What you will do>
Exact copies of all entries are needed. Pictures are to be left out.

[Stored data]

______

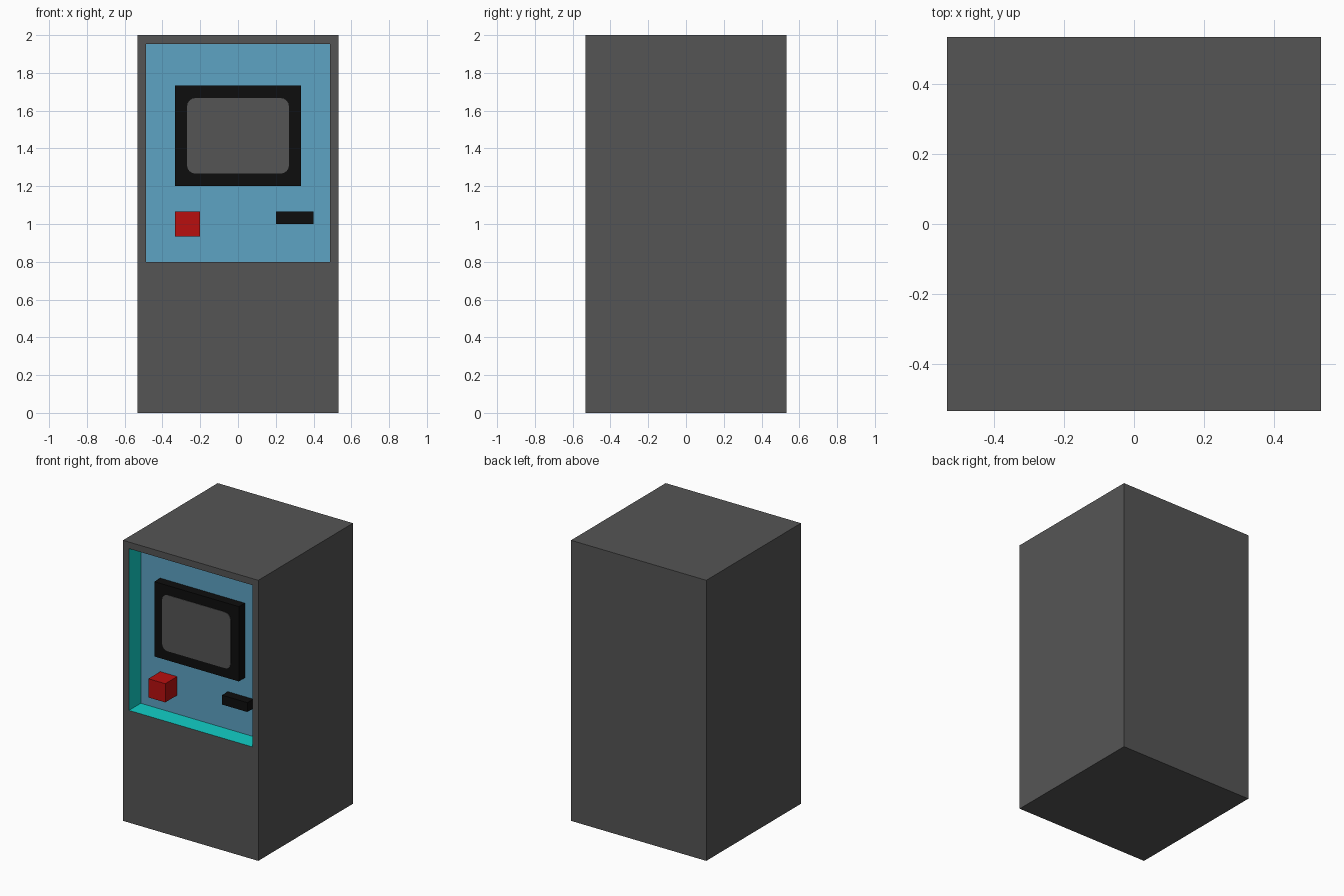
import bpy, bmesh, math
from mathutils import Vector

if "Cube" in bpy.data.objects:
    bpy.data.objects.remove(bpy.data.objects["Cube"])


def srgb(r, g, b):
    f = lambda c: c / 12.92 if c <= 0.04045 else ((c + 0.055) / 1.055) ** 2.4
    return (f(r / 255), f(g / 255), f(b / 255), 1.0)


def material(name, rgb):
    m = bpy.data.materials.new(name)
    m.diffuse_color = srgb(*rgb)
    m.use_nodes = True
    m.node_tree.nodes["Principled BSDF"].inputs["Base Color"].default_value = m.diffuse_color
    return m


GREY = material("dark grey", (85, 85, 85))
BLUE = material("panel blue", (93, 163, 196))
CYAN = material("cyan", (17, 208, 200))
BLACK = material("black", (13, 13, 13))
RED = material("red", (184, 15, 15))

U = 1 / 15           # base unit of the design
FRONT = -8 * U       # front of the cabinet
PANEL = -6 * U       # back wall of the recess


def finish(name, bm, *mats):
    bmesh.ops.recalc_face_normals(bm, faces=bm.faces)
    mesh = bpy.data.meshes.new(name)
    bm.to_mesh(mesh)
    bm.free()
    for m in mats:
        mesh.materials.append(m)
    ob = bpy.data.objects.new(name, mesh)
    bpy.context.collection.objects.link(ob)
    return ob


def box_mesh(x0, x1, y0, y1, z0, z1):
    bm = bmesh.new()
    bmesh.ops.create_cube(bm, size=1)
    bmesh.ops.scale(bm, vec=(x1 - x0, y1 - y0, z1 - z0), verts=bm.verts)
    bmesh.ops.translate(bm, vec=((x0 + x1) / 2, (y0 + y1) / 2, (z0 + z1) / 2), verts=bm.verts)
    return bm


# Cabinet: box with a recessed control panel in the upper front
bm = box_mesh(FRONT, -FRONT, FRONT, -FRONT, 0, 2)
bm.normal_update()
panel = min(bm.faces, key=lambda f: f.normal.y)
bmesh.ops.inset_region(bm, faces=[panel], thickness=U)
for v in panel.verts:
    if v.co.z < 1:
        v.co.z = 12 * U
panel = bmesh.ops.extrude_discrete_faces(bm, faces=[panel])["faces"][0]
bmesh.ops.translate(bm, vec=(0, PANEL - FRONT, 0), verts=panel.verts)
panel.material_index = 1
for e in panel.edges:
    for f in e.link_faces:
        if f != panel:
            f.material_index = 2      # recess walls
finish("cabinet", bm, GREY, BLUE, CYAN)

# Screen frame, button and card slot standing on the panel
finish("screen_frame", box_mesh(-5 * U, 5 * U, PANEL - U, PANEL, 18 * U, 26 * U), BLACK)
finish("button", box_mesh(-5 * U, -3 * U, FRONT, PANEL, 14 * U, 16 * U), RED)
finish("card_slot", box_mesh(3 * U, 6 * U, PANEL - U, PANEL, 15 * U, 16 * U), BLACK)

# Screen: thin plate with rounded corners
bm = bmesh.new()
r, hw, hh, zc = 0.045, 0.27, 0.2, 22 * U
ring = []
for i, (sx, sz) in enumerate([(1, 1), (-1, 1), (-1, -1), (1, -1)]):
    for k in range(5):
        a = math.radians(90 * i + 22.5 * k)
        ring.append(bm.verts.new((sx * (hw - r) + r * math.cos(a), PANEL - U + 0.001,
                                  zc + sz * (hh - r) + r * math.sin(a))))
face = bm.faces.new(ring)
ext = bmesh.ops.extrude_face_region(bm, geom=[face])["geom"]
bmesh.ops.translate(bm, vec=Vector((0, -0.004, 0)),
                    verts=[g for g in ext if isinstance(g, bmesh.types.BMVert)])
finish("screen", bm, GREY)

______

Exercise solution>
import bpy, bmesh, math
from mathutils import Vector

if "Cube" in bpy.data.objects:
    bpy.data.objects.remove(bpy.data.objects["Cube"])


def srgb(r, g, b):
    f = lambda c: c / 12.92 if c <= 0.04045 else ((c + 0.055) / 1.055) ** 2.4
    return (f(r / 255), f(g / 255), f(b / 255), 1.0)


def material(name, rgb):
    m = bpy.data.materials.new(name)
    m.diffuse_color = srgb(*rgb)
    m.use_nodes = True
    m.node_tree.nodes["Principled BSDF"].inputs["Base Color"].default_value = m.diffuse_color
    return m


GREY = material("dark grey", (85, 85, 85))
BLUE = material("panel blue", (93, 163, 196))
CYAN = material("cyan", (17, 208, 200))
BLACK = material("black", (13, 13, 13))
RED = material("red", (184, 15, 15))

U = 1 / 15           # base unit of the design
FRONT = -8 * U       # front of the cabinet
PANEL = -6 * U       # back wall of the recess


def finish(name, bm, *mats):
    bmesh.ops.recalc_face_normals(bm, faces=bm.faces)
    mesh = bpy.data.meshes.new(name)
    bm.to_mesh(mesh)
    bm.free()
    for m in mats:
        mesh.materials.append(m)
    ob = bpy.data.objects.new(name, mesh)
    bpy.context.collection.objects.link(ob)
    return ob


def box_mesh(x0, x1, y0, y1, z0, z1):
    bm = bmesh.new()
    bmesh.ops.create_cube(bm, size=1)
    bmesh.ops.scale(bm, vec=(x1 - x0, y1 - y0, z1 - z0), verts=bm.verts)
    bmesh.ops.translate(bm, vec=((x0 + x1) / 2, (y0 + y1) / 2, (z0 + z1) / 2), verts=bm.verts)
    return bm


# Cabinet: box with a recessed control panel in the upper front
bm = box_mesh(FRONT, -FRONT, FRONT, -FRONT, 0, 2)
bm.normal_update()
panel = min(bm.faces, key=lambda f: f.normal.y)
bmesh.ops.inset_region(bm, faces=[panel], thickness=U)
for v in panel.verts:
    if v.co.z < 1:
        v.co.z = 12 * U
panel = bmesh.ops.extrude_discrete_faces(bm, faces=[panel])["faces"][0]
bmesh.ops.translate(bm, vec=(0, PANEL - FRONT, 0), verts=panel.verts)
panel.material_index = 1
for e in panel.edges:
    for f in e.link_faces:
        if f != panel:
            f.material_index = 2      # recess walls
finish("cabinet", bm, GREY, BLUE, CYAN)

# Screen frame, button and card slot standing on the panel
finish("screen_frame", box_mesh(-5 * U, 5 * U, PANEL - U, PANEL, 18 * U, 26 * U), BLACK)
finish("button", box_mesh(-5 * U, -3 * U, FRONT, PANEL, 14 * U, 16 * U), RED)
finish("card_slot", box_mesh(3 * U, 6 * U, PANEL - U, PANEL, 15 * U, 16 * U), BLACK)

# Screen: thin plate with rounded corners
bm = bmesh.new()
r, hw, hh, zc = 0.045, 0.27, 0.2, 22 * U
ring = []
for i, (sx, sz) in enumerate([(1, 1), (-1, 1), (-1, -1), (1, -1)]):
    for k in range(5):
        a = math.radians(90 * i + 22.5 * k)
        ring.append(bm.verts.new((sx * (hw - r) + r * math.cos(a), PANEL - U + 0.001,
                                  zc + sz * (hh - r) + r * math.sin(a))))
face = bm.faces.new(ring)
ext = bmesh.ops.extrude_face_region(bm, geom=[face])["geom"]
bmesh.ops.translate(bm, vec=Vector((0, -0.004, 0)),
                    verts=[g for g in ext if isinstance(g, bmesh.types.BMVert)])
finish("screen", bm, GREY)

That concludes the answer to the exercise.